> _TRY IT_: Return all of the entries below, word for word. Omit each picture.

━━━━━━━━━━━━━━━━━━━━

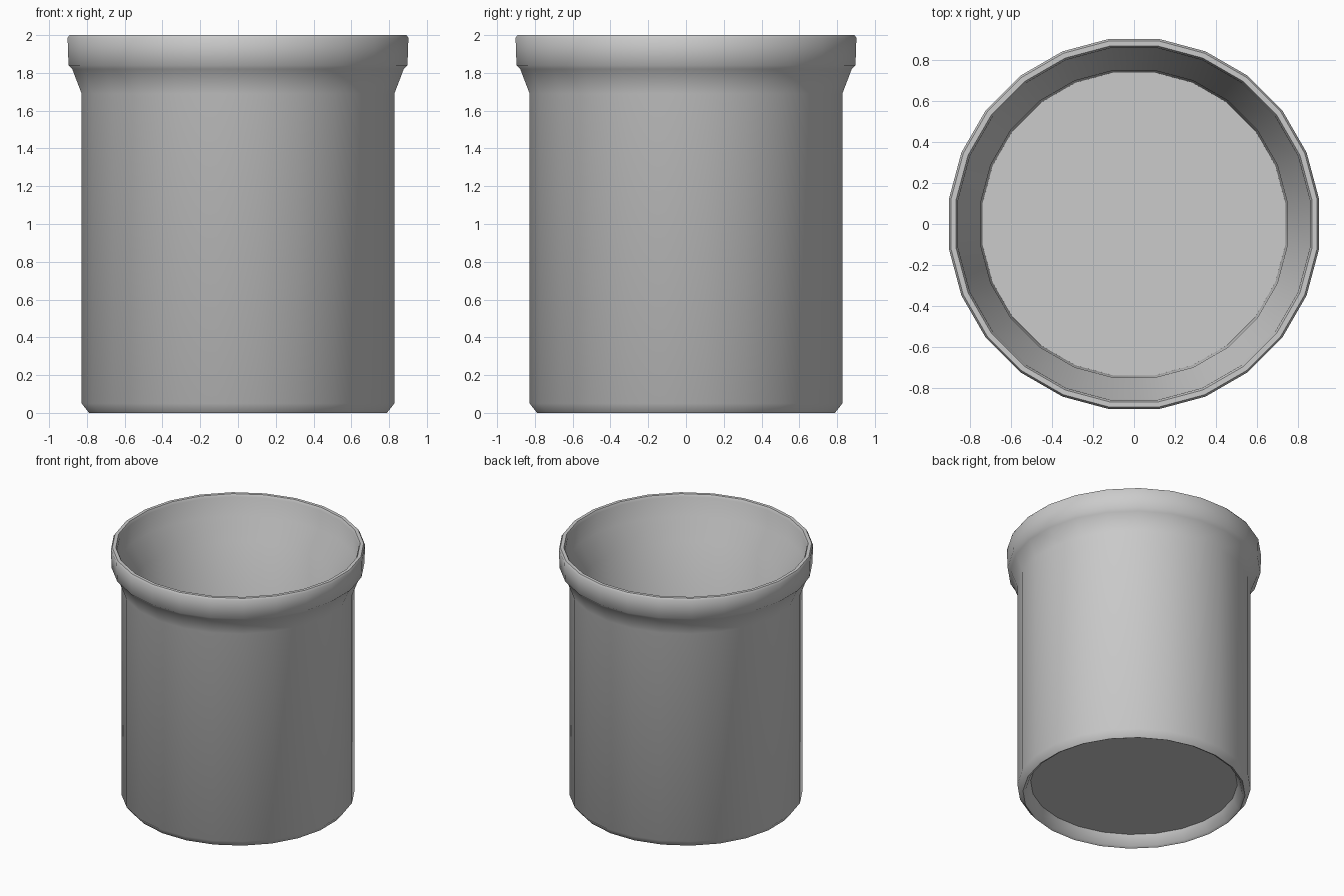
import bpy, bmesh, math

if "Cube" in bpy.data.objects:
    bpy.data.objects.remove(bpy.data.objects["Cube"])

SIDES = 24

# Closed wall profile (radius, height): underside, outside, rim, inside
PROFILE = [
    (0.74, 0.085), (0.775, 0.01), (0.795, 0.0), (0.835, 0.05),
    (0.835, 1.69), (0.885, 1.82), (0.905, 1.84), (0.91, 1.985),
    (0.90, 2.0), (0.875, 2.0), (0.865, 1.98), (0.86, 1.83),
    (0.755, 1.68), (0.745, 0.13),
]


def lathe(name, profile, sides):
    """Spin a profile about z and close both ends with flat discs."""
    bm = bmesh.new()
    rings = []
    for r, z in profile:
        rings.append([bm.verts.new((r * math.cos(2 * math.pi * (i + 0.5) / sides),
                                    r * math.sin(2 * math.pi * (i + 0.5) / sides), z))
                      for i in range(sides)])
    for a, b in zip(rings, rings[1:]):
        for i in range(sides):
            j = (i + 1) % sides
            bm.faces.new((a[i], a[j], b[j], b[i]))
    bm.faces.new(rings[0][::-1])   # recessed underside
    bm.faces.new(rings[-1])        # inner floor
    bmesh.ops.recalc_face_normals(bm, faces=bm.faces)
    mesh = bpy.data.meshes.new(name)
    bm.to_mesh(mesh)
    bm.free()
    obj = bpy.data.objects.new(name, mesh)
    bpy.context.collection.objects.link(obj)
    return obj


# Cup with flared lip
cup = lathe("cup", PROFILE, SIDES)
bpy.context.view_layer.objects.active = cup
cup.select_set(True)
bpy.ops.object.shade_smooth_by_angle(angle=math.radians(46))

━━━━━━━━━━━━━━━━━━━━

> _EXERCISE RESULT_:
import bpy, bmesh, math

if "Cube" in bpy.data.objects:
    bpy.data.objects.remove(bpy.data.objects["Cube"])

SIDES = 24

# Closed wall profile (radius, height): underside, outside, rim, inside
PROFILE = [
    (0.74, 0.085), (0.775, 0.01), (0.795, 0.0), (0.835, 0.05),
    (0.835, 1.69), (0.885, 1.82), (0.905, 1.84), (0.91, 1.985),
    (0.90, 2.0), (0.875, 2.0), (0.865, 1.98), (0.86, 1.83),
    (0.755, 1.68), (0.745, 0.13),
]


def lathe(name, profile, sides):
    """Spin a profile about z and close both ends with flat discs."""
    bm = bmesh.new()
    rings = []
    for r, z in profile:
        rings.append([bm.verts.new((r * math.cos(2 * math.pi * (i + 0.5) / sides),
                                    r * math.sin(2 * math.pi * (i + 0.5) / sides), z))
                      for i in range(sides)])
    for a, b in zip(rings, rings[1:]):
        for i in range(sides):
            j = (i + 1) % sides
            bm.faces.new((a[i], a[j], b[j], b[i]))
    bm.faces.new(rings[0][::-1])   # recessed underside
    bm.faces.new(rings[-1])        # inner floor
    bmesh.ops.recalc_face_normals(bm, faces=bm.faces)
    mesh = bpy.data.meshes.new(name)
    bm.to_mesh(mesh)
    bm.free()
    obj = bpy.data.objects.new(name, mesh)
    bpy.context.collection.objects.link(obj)
    return obj


# Cup with flared lip
cup = lathe("cup", PROFILE, SIDES)
bpy.context.view_layer.objects.active = cup
cup.select_set(True)
bpy.ops.object.shade_smooth_by_angle(angle=math.radians(46))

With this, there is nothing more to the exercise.